"The number of local Parvo cases is disturbingly high," Dr. Wendy Swift, veterinary medical director at the Humane Society, said in a release. "The virus is spread through fecal contamination, and it has been extremely fatal in puppies as well as in both vaccinated and unvaccinated adult dogs."
Canine parvovirus type 2c (Parvo2c) is currently the most common infectious disorder of dogs in the United States.
The intestinal signs include lethargy, vomiting, loss of appetite, diarrhea - usually bloody, and very foul-smelling - and fever.
The only way to know if a dog has parvo is through a positive diagnostic test.
Replacing fluids lost through vomiting and diarrhea is probably the single most important treatment.
The Humane Society is encouraging pet owners to contact their veterinarians to see if their dog's previous vaccinations provide protection against this current outbreak of parvo.
If you suspect your dog has contracted the virus, contact your veterinarian immediately and keep your dog confined, away from other dogs.

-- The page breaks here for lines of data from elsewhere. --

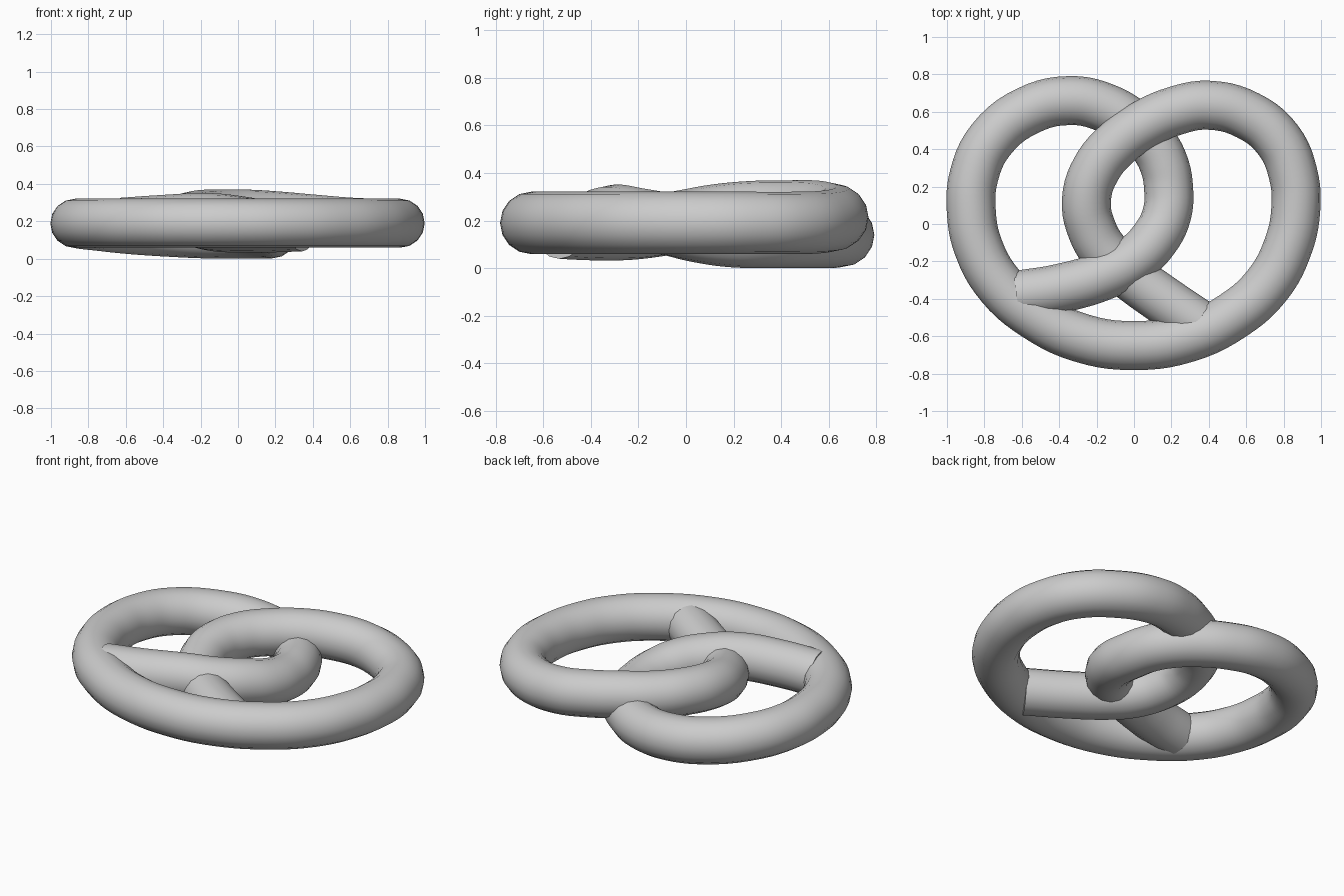
import bpy

if "Cube" in bpy.data.objects:
    bpy.data.objects.remove(bpy.data.objects["Cube"], do_unlink=True)

# Centre line of the dough rope, from the buried left tip to the buried right tip
left_arm = [(-.62, -.38, .195), (-.4, -.345, .21), (-.16, -.275, .22), (0, -.19, .205),
            (.11, -.08, .185), (.175, .05, .155), (.185, .19, .135), (.16, .32, .132),
            (.1, .43, .132), (0, .53, .132), (-.15, .62, .132)]
left_loop = [(-.34, .66, .14), (-.57, .605, .155), (-.765, .45, .175), (-.855, .26, .185),
             (-.87, .07, .19), (-.83, -.13, .19), (-.715, -.33, .19), (-.53, -.49, .19),
             (-.28, -.61, .19)]
bottom = [(0, -.65, .19)]
right_loop = [(.28, -.61, .19), (.53, -.49, .19), (.71, -.33, .19), (.82, -.13, .19),
              (.865, .08, .19), (.85, .27, .19), (.77, .45, .19), (.61, .58, .195),
              (.4, .635, .212)]
right_arm = [(.22, .605, .228), (.06, .535, .238), (-.09, .43, .238), (-.205, .29, .236),
             (-.254, .13, .222), (-.225, -.03, .194), (-.14, -.17, .172),
             (-.03, -.27, .164), (.14, -.395, .164), (.34, -.53, .17)]
path = left_arm + left_loop + bottom + right_loop + right_arm

# Smooth rope with a round section
curve = bpy.data.curves.new("pretzel_rope", "CURVE")
curve.dimensions = "3D"
curve.resolution_u = 5
curve.bevel_depth = 0.131
curve.bevel_resolution = 6
curve.twist_mode = "Z_UP"
curve.use_fill_caps = True
spline = curve.splines.new("BEZIER")
spline.bezier_points.add(len(path) - 1)
for point, co in zip(spline.bezier_points, path):
    point.co = co
    point.handle_left_type = point.handle_right_type = "AUTO"

pretzel = bpy.data.objects.new("pretzel_rope", curve)
bpy.context.collection.objects.link(pretzel)

# Plain grey dough
grey = bpy.data.materials.new("plain grey")
grey.use_nodes = True
colour = (0.6, 0.6, 0.6, 1)
grey.diffuse_color = colour
grey.node_tree.nodes["Principled BSDF"].inputs["Base Color"].default_value = colour
curve.materials.append(grey)

# Turn into a mesh with smooth sides and crisp cut ends
bpy.ops.object.select_all(action="DESELECT")
pretzel.select_set(True)
bpy.context.view_layer.objects.active = pretzel
bpy.ops.object.convert(target="MESH")
bpy.ops.object.shade_smooth_by_angle()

The Humane Society of Kent County closed Friday and is currently taking precautionary measures including a deep clean of the shelter, vaccinating all dogs and puppies appropriately upon intake and performing diagnostic tests with a veterinary pharmaceutical company.
The Humane Soceity will reopen Saturday from 11 a.m. to 4 p.m. for adoptions only. Animal admitting will resume August 25 during normal hours. However, all animal admitting will be by appointment only August 25 through August 31 for precautionary measures. To make an appointment, you can call (616) 453-8900 ext. 217.
(Peteducation.com and About.com contributed to this report)
On the Net:
Parvovirus info from the American Veterinary Medical Association
Parvovirus info on About.com
Parvovirus info on Peteducation.com
Humane Society of Kent County
Cascade Hospital for Animals